I really didn’t have a topic for my dissertation as I finished my coursework. I knew that teaching was one of my strengths, but research was not. I had earned my teaching certification as an undergraduate. Then during seminary I found myself gravitating to topics relate to education, human development, and spiritual development, but I just wasn’t sure the direction I should go for my research.
Then it happened—fatherhood! When I found out that we were expecting I began that 9-month process of reading everything my hands could find related to parenting. My life started to take shape as a parent-to-be. Suddenly it clicked. I would research Christian parenting theories and how they impact faith and childhood development. This was perfect for me, bringing together my past studies and experience along with my current life situation. Becoming a parent was the thing that brought focus to my life and to my research.
In doing so I found my voice. I was living this search for the best parenting theory in my personal life and in my research. This topic was almost too personal at times, but it was definitely me, through and through. Life experience had led me to this place. But is this for everyone? If so, how can you express your voice and passion in finding the right topic for your dissertation?
Look at your experience.
You will probably find yourself working in your areas of interest long before graduate school. Think of what interests you and turn your attention and studies in that direction. Your experience and interests are part of your passion, who you truly are, and hopefully can become part of your dissertation.
Consider your strengths and weaknesses.
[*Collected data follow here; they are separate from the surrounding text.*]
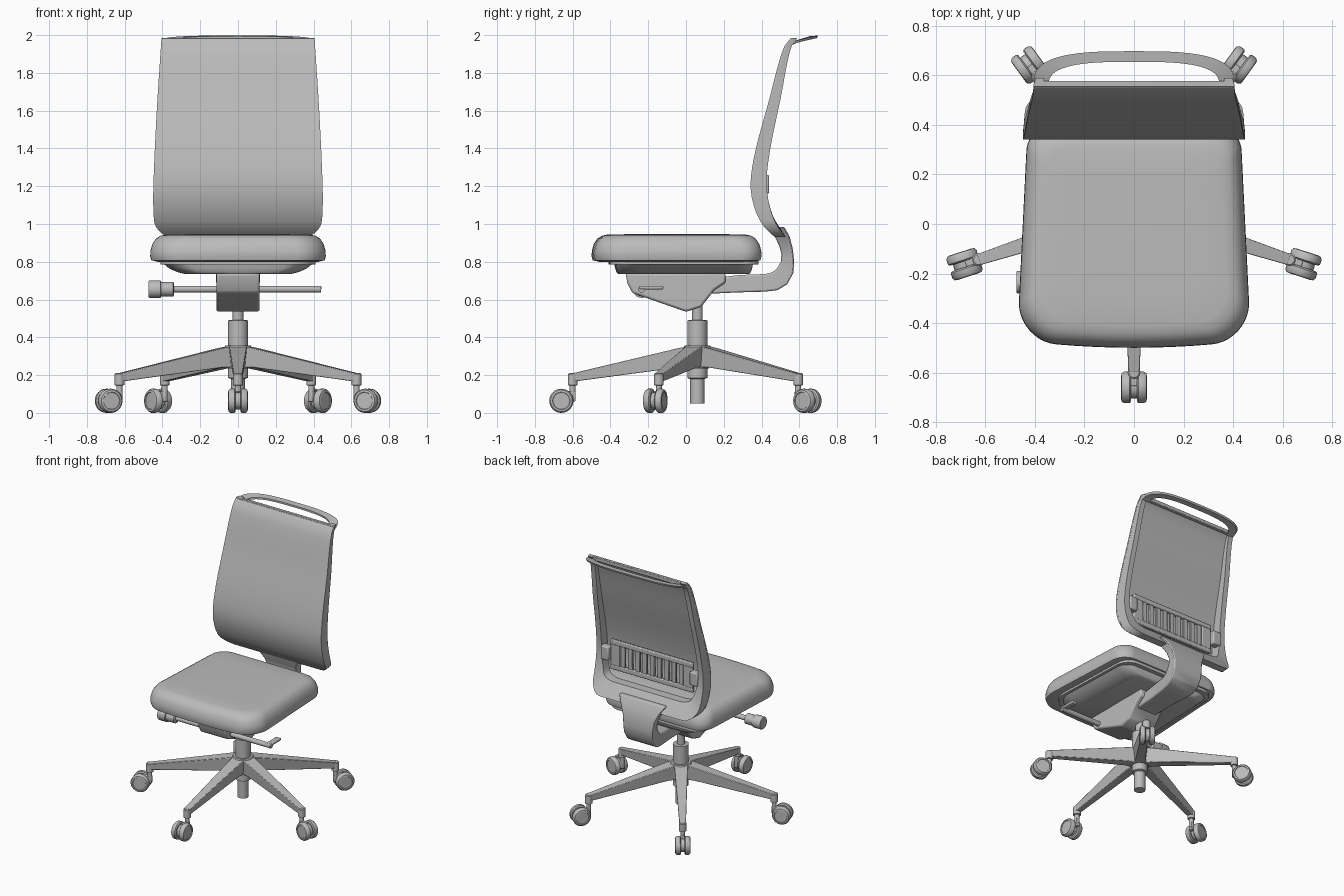
import bpy, bmesh, math
from mathutils import Matrix, Vector

cube = bpy.data.objects.get("Cube")
if cube:
    bpy.data.objects.remove(cube, do_unlink=True)

grey = bpy.data.materials.new("neutral grey")
grey.use_nodes = True
COLOUR = (0.5, 0.5, 0.5, 1)
grey.diffuse_color = COLOUR
grey.node_tree.nodes["Principled BSDF"].inputs["Base Color"].default_value = COLOUR


def finish(name, bm, angle=35, bevel=0):
    bmesh.ops.recalc_face_normals(bm, faces=bm.faces[:])
    mesh = bpy.data.meshes.new(name)
    bm.to_mesh(mesh)
    bm.free()
    ob = bpy.data.objects.new(name, mesh)
    bpy.context.collection.objects.link(ob)
    mesh.materials.append(grey)
    if bevel:
        mod = ob.modifiers.new("soft edges", 'BEVEL')
        mod.width, mod.segments, mod.limit_method = bevel, 2, 'ANGLE'
    bpy.ops.object.select_all(action='DESELECT')
    ob.select_set(True)
    bpy.context.view_layer.objects.active = ob
    bpy.ops.object.shade_smooth_by_angle(angle=math.radians(angle))
    return ob


def loft(name, rings, closed=False, angle=35, bevel=0):
    """Skin rings of equal point count; cap the ends or join them in a loop."""
    bm = bmesh.new()
    rows = [[bm.verts.new(p) for p in ring] for ring in rings]
    n = len(rows[0])
    pairs = list(zip(rows, rows[1:])) + ([(rows[-1], rows[0])] if closed else [])
    for a, b in pairs:
        for i in range(n):
            j = (i + 1) % n
            bm.faces.new((a[i], a[j], b[j], b[i]))
    if not closed:
        bm.faces.new(rows[0])
        bm.faces.new(rows[-1])
    return finish(name, bm, angle, bevel)


def lathe(name, start, axis, profile, sides=32):
    """Round part: profile is (radius, distance along axis)."""
    turn = Vector(axis).to_track_quat('Z', 'Y')
    rings = [[Vector(start) + turn @ Vector((r * math.cos(t), r * math.sin(t), h))
              for t in (math.tau * k / sides for k in range(sides))] for r, h in profile]
    return loft(name, rings)


def box(name, x, y, z, bevel=0):
    return loft(name, [[(a, y[0], z[0]), (a, y[1], z[0]), (a, y[1], z[1]), (a, y[0], z[1])]
                       for a in x], bevel=bevel)


def interp(table, t):
    """Smooth interpolation through (t, value) pairs."""
    n = len(table)
    t = min(max(t, table[0][0]), table[-1][0])
    slope = lambda i: ((table[min(i + 1, n - 1)][1] - table[max(i - 1, 0)][1])
                       / (table[min(i + 1, n - 1)][0] - table[max(i - 1, 0)][0]))
    for i in range(n - 1):
        (a, p), (b, q) = table[i], table[i + 1]
        if t <= b:
            h, u = b - a, (t - a) / (b - a)
            return (p * (1 + 2 * u) * (1 - u) ** 2 + h * slope(i) * u * (1 - u) ** 2
                    + q * u * u * (3 - 2 * u) + h * slope(i + 1) * u * u * (u - 1))


# --- Seat cushion and pan: rounded outlines lofted upwards
def seat_outline(front_w, rear_w, y0, y1, rf, rr, bow):
    pts = []
    for cx, cy, r, a0 in ((front_w - rf, y0 + rf, rf, -90), (rear_w - rr, y1 - rr, rr, 0)):
        pts += [(cx + r * math.cos(math.radians(a0 + 9 * k)),
                 cy + r * math.sin(math.radians(a0 + 9 * k))) for k in range(11)]
    pts = [(front_w * k / 6, y0) for k in range(4) if front_w * k / 6 < front_w - rf] + pts
    pts = [(x, y + bow * (x / front_w) ** 2 * (y < 0)) for x, y in pts]
    return pts + [(-x, y) for x, y in reversed(pts) if x > 0]


def seat_part(name, outline, levels, angle=50):
    cy = (min(p[1] for p in outline) + max(p[1] for p in outline)) / 2
    hx, hy = max(p[0] for p in outline), max(p[1] for p in outline) - cy
    return loft(name, [[(x * (1 - ix / hx), cy + (y - cy) * (1 - iy / hy), z)
                        for x, y in outline] for ix, iy, z in levels], angle=angle)


cushion = seat_outline(0.465, 0.435, -0.5, 0.4, 0.15, 0.11, 0.03)
profile = ((0.04, 0.80), (0.006, 0.808), (0, 0.83), (0.002, 0.86), (0.012, 0.895),
           (0.03, 0.922), (0.055, 0.938), (0.09, 0.945), (0.2, 0.946))
seat_part("seat_cushion", cushion, [(i, i, z) for i, z in profile])
pan = seat_outline(0.41, 0.39, -0.41, 0.385, 0.14, 0.1, 0.02)
seat_part("seat_pan_rim", pan, [(0, 0, 0.785), (0, 0, 0.82)])
seat_part("seat_pan", pan, [(0.13, 0.05, 0.735), (0.09, 0.042, 0.745),
                            (0.045, 0.035, 0.765), (0.015, 0.03, 0.79)])

# --- Tilt mechanism under the seat
side = ((-0.32, 0.74), (-0.31, 0.685), (-0.285, 0.635), (0, 0.535), (0.08, 0.56),
        (0.15, 0.65), (0.21, 0.69), (0.21, 0.74))
loft("tilt_housing", [[(x, y, z) for y, z in side] for x in (-0.115, 0.115)], bevel=0.012)
lathe("lever_rod", (-0.42, -0.235, 0.655), (1, 0, 0), ((0.018, 0), (0.018, 0.86)), 16)
lathe("tension_knob", (-0.475, -0.235, 0.655), (1, 0, 0),
      ((0.042, 0), (0.046, 0.006), (0.046, 0.065), (0.038, 0.068), (0.038, 0.132), (0.03, 0.137)), 20)
box("lever_paddle", (0.40, 0.442), (-0.25, -0.12), (0.654, 0.672), 0.006)

# --- Curved arm from mechanism to backrest: outer (y, z), inner (y, z), half width
arm = ((0.10, 0.63, 0.12, 0.71, 0.08), (0.28, 0.638, 0.28, 0.73, 0.085),
       (0.42, 0.642, 0.42, 0.735, 0.10), (0.485, 0.65, 0.46, 0.745, 0.11),
       (0.535, 0.68, 0.485, 0.77, 0.115), (0.568, 0.74, 0.502, 0.80, 0.118),
       (0.573, 0.80, 0.505, 0.84, 0.12), (0.565, 0.87, 0.495, 0.88, 0.13),
       (0.548, 0.935, 0.47, 0.935, 0.16), (0.52, 0.985, 0.46, 0.985, 0.19))
loft("back_support_arm", [[(-w, a, b), (w, a, b), (w, c, d), (-w, c, d)]
                          for a, b, c, d, w in arm], bevel=0.008)

# --- Backrest: front curve, rail depth and half width by height
FRONT = ((0.90, 0.505), (0.99, 0.41), (1.10, 0.358), (1.22, 0.342), (1.39, 0.368),
         (1.65, 0.438), (1.93, 0.515), (1.985, 0.555))
DEPTH = ((0.90, 0.05), (1.0, 0.075), (1.2, 0.085), (1.65, 0.06), (1.985, 0.035))
WIDTH = ((0.93, 0.435), (1.05, 0.447), (1.2, 0.448), (1.6, 0.43), (1.985, 0.405))
BOTTOM, TOP, CORNER = 0.93, 1.985, 0.09


def half_width(z):
    w, up = interp(WIDTH, z), z - BOTTOM
    if up < CORNER:
        w -= CORNER - math.sqrt(max(CORNER ** 2 - (CORNER - up) ** 2, 0))
    return w


heights = [BOTTOM + CORNER * (1 - math.cos(math.pi * k / 16)) for k in range(8)]
heights += [BOTTOM + CORNER + (TOP - BOTTOM - CORNER) * k / 24 for k in range(25)]
loft("back_panel", [[(-half_width(z), interp(FRONT, z), z), (half_width(z), interp(FRONT, z), z),
                     (half_width(z), interp(FRONT, z) + 0.012, z),
                     (-half_width(z), interp(FRONT, z) + 0.012, z)] for z in heights])

# Rail outline runs around the panel; inner edge is set in, deeper at the bottom
outline = [(half_width(z), z) for z in reversed(heights)]
outline += [(outline[-1][0] * (1 - k / 8), BOTTOM) for k in range(1, 9)]
outline += [(-x, z) for x, z in reversed(outline[:-1])]
rail = []
for x, z in outline:
    side_in = x * (1 - 0.045 / 0.43)
    low = max(0, 1 - (z - BOTTOM) / 0.3)
    zi = z + 0.10 * low ** 2
    xi = side_in * (1 - 0.12 * low)
    f, fi = interp(FRONT, z), interp(FRONT, zi)
    rail.append([(x, f + 0.006, z), (x * 0.985, f + interp(DEPTH, z), z),
                 (xi, fi + interp(DEPTH, zi), zi), (xi, fi + 0.006, zi)])
loft("back_frame", rail)

# Handle hoop sweeping backwards from the top of the rails
hoop = []
for k in range(33):
    a = math.pi * k / 32
    c, s = math.cos(a), math.sin(a)
    cx = math.copysign(abs(c) ** 0.65, c)
    yo, yi = 0.57 + 0.128 * s ** 0.75, 0.56 + 0.095 * s ** 0.75
    zo = 1.965 + 0.033 * s ** 0.6
    hoop.append([(0.405 * cx, yo, zo), (0.345 * cx, yi, zo - 0.004),
                 (0.345 * cx, yi, zo - 0.018), (0.40 * cx, yo - 0.004, zo - 0.014)])
loft("handle_hoop", hoop)
box("top_bar", (-0.40, 0.40), (0.55, 0.578), (1.958, 1.984), 0.004)

# --- Lumbar support: slotted plate, clipped to the rails
LOW, HIGH, LY = 1.09, 1.31, 0.385
for z in (LOW, HIGH - 0.035):
    box("lumbar_bar", (-0.34, 0.34), (LY, LY + 0.025), (z, z + 0.035), 0.006)
for k in range(9):
    x = -0.24 + 0.06 * k
    box("lumbar_slat", (x - 0.018, x + 0.018), (LY, LY + 0.018), (LOW + 0.03, HIGH - 0.03), 0.004)
for s in (-1, 1):
    box("lumbar_end", (s * 0.26, s * 0.34), (LY, LY + 0.022), (LOW, HIGH), 0.006)
    box("lumbar_clip", (s * 0.335, s * 0.40), (LY, LY + 0.055), (1.16, 1.26), 0.008)

# --- Gas column and hub
HUB = (0, 0.06, 0)
lathe("gas_column", HUB, (0, 0, 1), ((0.038, 0.05), (0.038, 0.18), (0.053, 0.185), (0.053, 0.49),
                                     (0.028, 0.492), (0.028, 0.60)))
lathe("base_hub", HUB, (0, 0, 1), ((0.062, 0.235), (0.075, 0.345), (0.068, 0.356)))

# --- Five legs with twin-wheel casters
WHEEL = 0.064
for k in range(5):
    place = Matrix.Translation(HUB) @ Matrix.Rotation(math.radians(-90 + 72 * k), 4, 'Z')
    parts = [loft("base_leg", [[(r, -wt, t), (r, wt, t), (r, wb, b), (r, -wb, b)] for r, wt, t, wb, b in
                               ((0.03, 0.05, 0.356, 0.036, 0.24), (0.10, 0.045, 0.343, 0.034, 0.24),
                                (0.66, 0.023, 0.21, 0.02, 0.165))], bevel=0.004),
             lathe("caster_stem", (0.66, 0, 0), (0, 0, 1),
                   ((0.016, 0.08), (0.016, 0.145), (0.026, 0.147), (0.026, 0.205), (0.02, 0.21)), 20),
             lathe("caster_housing", (0.72, -0.014, WHEEL), (0, 1, 0), ((0.045, 0), (0.045, 0.028)), 24),
             box("caster_bridge", (0.645, 0.715), (-0.014, 0.014), (0.06, 0.115), 0.005)]
    for s in (-1, 1):
        parts.append(lathe("caster_wheel", (0.72, s * 0.012, WHEEL), (0, s, 0),
                           ((0.056, 0), (WHEEL, 0.006), (WHEEL, 0.028), (0.057, 0.038),
                            (0.046, 0.04), (0.044, 0.036))))
    for part in parts:
        part.matrix_world = place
You do not want to work on a dissertation that requires skills you do not possess. You may find that you can do so for a small time, but this effort will wear on your passion as well as the rest of you. You can talk with your professors honestly about your strengths and weaknesses and trust their guidance.
Meet others with similar writing, work, and research.
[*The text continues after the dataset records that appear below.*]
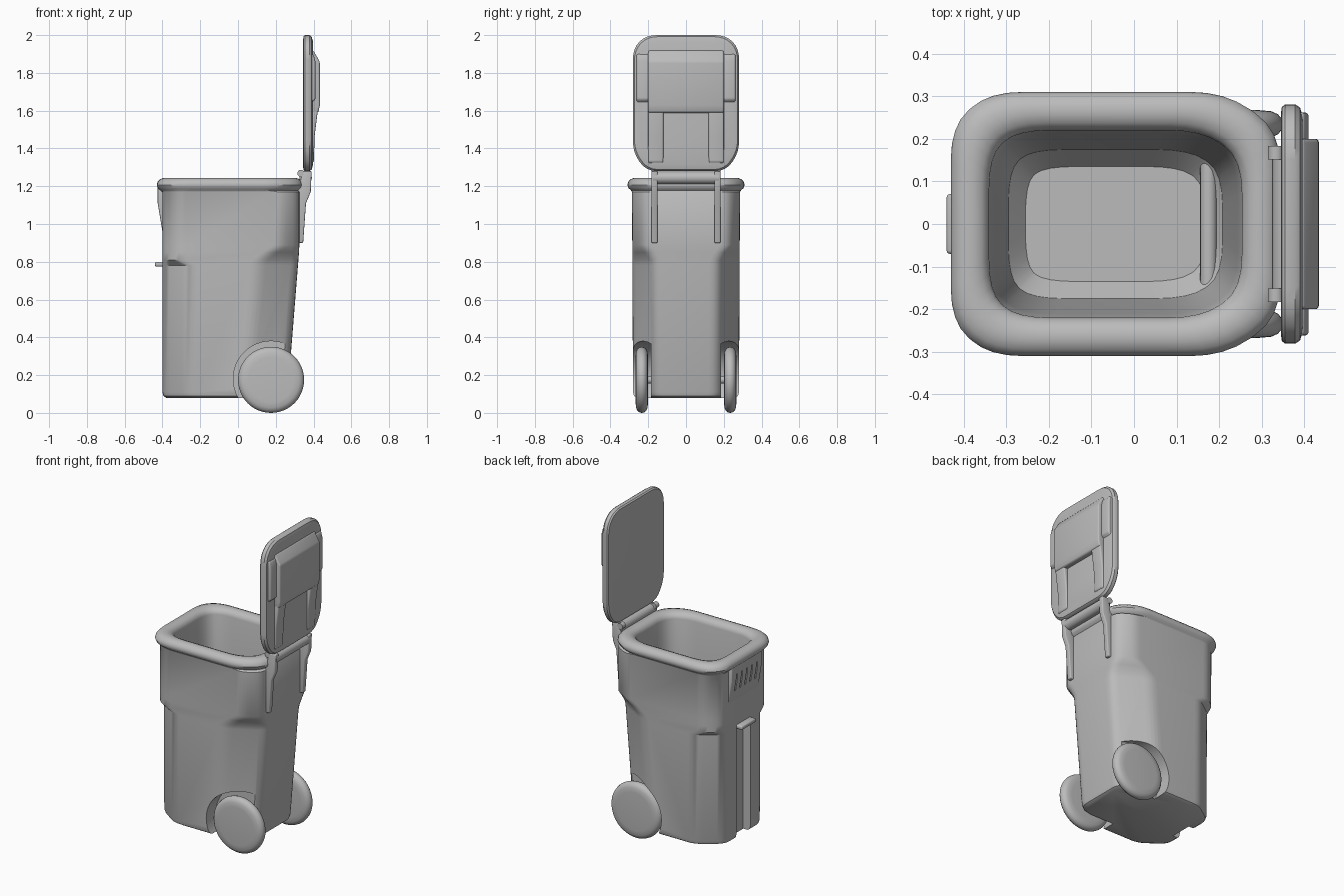
import bpy, bmesh, math
from mathutils import Vector

if "Cube" in bpy.data.objects:
    bpy.data.objects.remove(bpy.data.objects["Cube"])

gray = bpy.data.materials.new("light gray plastic")
gray.diffuse_color = (0.5, 0.5, 0.5, 1)
gray.use_nodes = True
gray.node_tree.nodes["Principled BSDF"].inputs["Base Color"].default_value = gray.diffuse_color


def activate(ob):
    bpy.ops.object.select_all(action='DESELECT')
    ob.select_set(True)
    bpy.context.view_layer.objects.active = ob


def smooth(ob):
    activate(ob)
    bpy.ops.object.shade_smooth_by_angle(angle=math.radians(35))


def skin(name, rows, bevel=0):
    """Closed solid through a list of equal point rings."""
    bm = bmesh.new()
    rows = [[bm.verts.new(p) for p in row] for row in rows]
    for a, b in zip(rows, rows[1:]):
        for i in range(len(a)):
            bm.faces.new((a[i - 1], a[i], b[i], b[i - 1]))
    bm.faces.new(rows[0])
    bm.faces.new(rows[-1])
    bmesh.ops.recalc_face_normals(bm, faces=bm.faces)
    me = bpy.data.meshes.new(name)
    bm.to_mesh(me)
    bm.free()
    me.materials.append(gray)
    ob = bpy.data.objects.new(name, me)
    bpy.context.collection.objects.link(ob)
    activate(ob)
    if bevel:
        m = ob.modifiers.new("bevel", 'BEVEL')
        m.width, m.segments, m.limit_method = bevel, 3, 'ANGLE'
        bpy.ops.object.modifier_apply(modifier=m.name)
    smooth(ob)
    return ob


def prism(name, pts, y0, y1, bevel=0):
    """Side profile in x,z extruded along y."""
    return skin(name, [[(x, y, z) for x, z in pts] for y in (y0, y1)], bevel)


def box(name, x0, x1, w, z0, z1, y=0, bevel=0):
    return prism(name, [(x0, z0), (x1, z0), (x1, z1), (x0, z1)], y - w, y + w, bevel)


def lathe(name, x, z, prof, n=48):
    """Solid of revolution about a y-parallel axis; prof = (radius, y)."""
    turn = [2 * math.pi * i / n for i in range(n)]
    return skin(name, [[(x + r * math.cos(t), y, z + r * math.sin(t)) for t in turn]
                       for r, y in prof])


def cut(ob, cutter):
    cutter.hide_render = True
    activate(ob)
    m = ob.modifiers.new("cut", 'BOOLEAN')
    m.operation, m.object, m.solver = 'DIFFERENCE', cutter, 'EXACT'
    bpy.ops.object.modifier_apply(modifier=m.name)
    bpy.data.objects.remove(cutter)
    smooth(ob)


def ring(u0, u1, w, fu, fv, ru, rv, r):
    """Octagon with front / rear corner cuts, each corner rounded."""
    p = [Vector(c) for c in [(u0 + fu, -w), (u1 - ru, -w), (u1, rv - w), (u1, w - rv),
                             (u1 - ru, w), (u0 + fu, w), (u0, w - fv), (u0, fv - w)]]
    out = []
    for i, c in enumerate(p):
        a, b = p[i - 1] - c, p[(i + 1) % 8] - c
        a = c + a.normalized() * min(r, a.length * 0.45)
        b = c + b.normalized() * min(r, b.length * 0.45)
        out += [a * (1 - t) ** 2 + c * 2 * t * (1 - t) + b * t * t
                for t in (0, 0.25, 0.5, 0.75, 1)]
    return out


def wall(z, inset, front, rear):
    """Outer wall ring: front / rear blend from small corners (0) to wide cuts (1)."""
    x1 = min(0.325, 0.255 + 0.08 * z)
    q = ring(inset - 0.40, x1 - inset, 0.28 + 0.005 * z - inset,
             0.08 + 0.06 * front, 0.065 + 0.035 * front,
             0.09 + 0.12 * rear, 0.06 + 0.055 * rear, 0.045)
    return [(p.x, p.y, z) for p in q]


def mouth(z, i):
    """Rim and inner wall ring, inset from the rim outline."""
    k = 1 - 3 * i
    q = ring(i - 0.43, 0.343 - i, 0.31 - i, 0.09 * k, 0.08 * k, 0.13 * k, 0.09 * k, 0.08)
    return [(p.x, p.y, z) for p in q]


def plate(x, i):
    """Lid ring standing in the y,z plane."""
    q = ring(1.28 + i, 2.0 - i, 0.281 - i, 0.10, 0.07, 0.07, 0.07, 0.06)
    return [(x, p.y, p.x) for p in q]


# bin body: outer wall, rolled rim, inner wall and floor in one skin
rows = [wall(*s) for s in [(0.08, 0.02, 1, 1), (0.09, 0.005, 1, 1), (0.11, 0, 1, 1),
                           (0.78, 0, 1, 1), (0.81, 0, 0, 0.9), (0.85, 0, 0, 0.5),
                           (0.89, 0, 0, 0), (1.17, 0, 0, 0)]]
for k in range(10):
    t = 1.3 * math.pi * (1 - k / 9)
    rows.append(mouth(1.208 + 0.037 * math.sin(t), 0.045 + 0.045 * math.cos(t)))
rows += [mouth(0.8, 0.10), mouth(0.2, 0.135), mouth(0.15, 0.175)]
body = skin("bin_body", rows)
cut(body, box("recess_cutter", -0.6, -0.35, 0.07, -0.1, 0.79))
for s in (-1, 1):
    cut(body, lathe("wheel_well_cutter", 0.175, 0.18, [(0.2, s * 0.185), (0.2, s * 0.45)]))

# front grab bar and slotted grip under the rim
box("grab_bar", -0.44, -0.34, 0.07, 0.775, 0.80, bevel=0.008)
grip = prism("front_grip", [(-0.38, 1.2), (-0.425, 1.2), (-0.425, 1.11),
                            (-0.40, 0.96), (-0.38, 0.96)], -0.15, 0.15, 0.005)
for i in range(-2, 3):
    cut(grip, box("slot_cutter", -0.5, -0.408, 0.006, 1.03, 1.14, y=0.05 * i))

# wheels and axle
arc = [math.pi * (k / 8 - 0.5) for k in range(9)]
tyre = [(0.12 + 0.055 * math.cos(t) ** 0.7 if abs(t) < 1.5 else 0.12,
         0.234 + 0.033 * math.sin(t)) for t in arc]
for s, side in ((-1, "left"), (1, "right")):
    lathe("wheel_" + side, 0.175, 0.175, [(r, s * y) for r, y in tyre])
lathe("axle", 0.175, 0.175, [(0.02, -0.21), (0.02, 0.21)], 16)

# hinge: two arms, knobs and a rod
arm = [(0.31, 0.90), (0.345, 0.90), (0.36, 1.11), (0.385, 1.17),
       (0.39, 1.28), (0.345, 1.28), (0.31, 1.16)]
for s, side in ((-1, "left"), (1, "right")):
    y = s * 0.167
    prism("hinge_arm_" + side, arm, y - 0.016, y + 0.016, 0.006)
    lathe("hinge_knob_" + side, 0.333, 1.268, [(0.019, y - 0.016), (0.019, y + 0.016)], 16)
lathe("hinge_rod", 0.358, 1.245, [(0.033, -0.175), (0.033, 0.175)], 24)

# open lid: rounded plate standing upright
skin("lid", [plate(*s) for s in [(0.345, 0.02), (0.347, 0.006), (0.355, 0), (0.378, 0),
                                 (0.39, 0.008), (0.396, 0.03)]])

# raised lid panel, with tapering shoulders below it and steps at its sides
prism("lid_raised_panel", [(0.38, 1.92), (0.398, 1.92), (0.433, 1.86), (0.434, 1.63),
                           (0.425, 1.59), (0.38, 1.585)], -0.20, 0.20, 0.012)
shoulder = [(0.38, 1.62), (0.425, 1.62), (0.405, 1.46), (0.402, 1.33), (0.38, 1.31)]
step = [(0.37, 1.90), (0.40, 1.90), (0.41, 1.86), (0.41, 1.66), (0.37, 1.62)]
for s, side in ((-1, "left"), (1, "right")):
    prism("lid_shoulder_" + side, shoulder, s * 0.12, s * 0.20, 0.008)
    prism("lid_side_step_" + side, step, s * 0.18, s * 0.262, 0.01)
Place yourself in similar situations with those who are writing and researching projects that interest you. Ask yourself if you would you be happy examining that topic for months or years. That is the reality of what you will do, so do not pick a topic or scope that is so difficult that you cannot stand to work on it every day.
It’s OK to switch directions.
If you are heading down the wrong path, it can be devastating. Putting work, time, and money into research that proves wrong for you and your project is frustrating. Taking stock of your research whether changing scope or completely changing plans is OK. You will not be the first to do it. Better to find your sweet spot early in the process than to do so later.
Find the happy medium between passion and obsession.
Be able to distance yourself from your research and disassociate criticisms of your project from your personal feelings. Not being able to do so is setting you up for many difficulties along the way. A healthy passion means that your work inspires you to action and motivates you, but that you can step back and examine your work when needed. Inability to stop and step away from your work will interfere with daily life and should serve as a warning sign to gain perspective.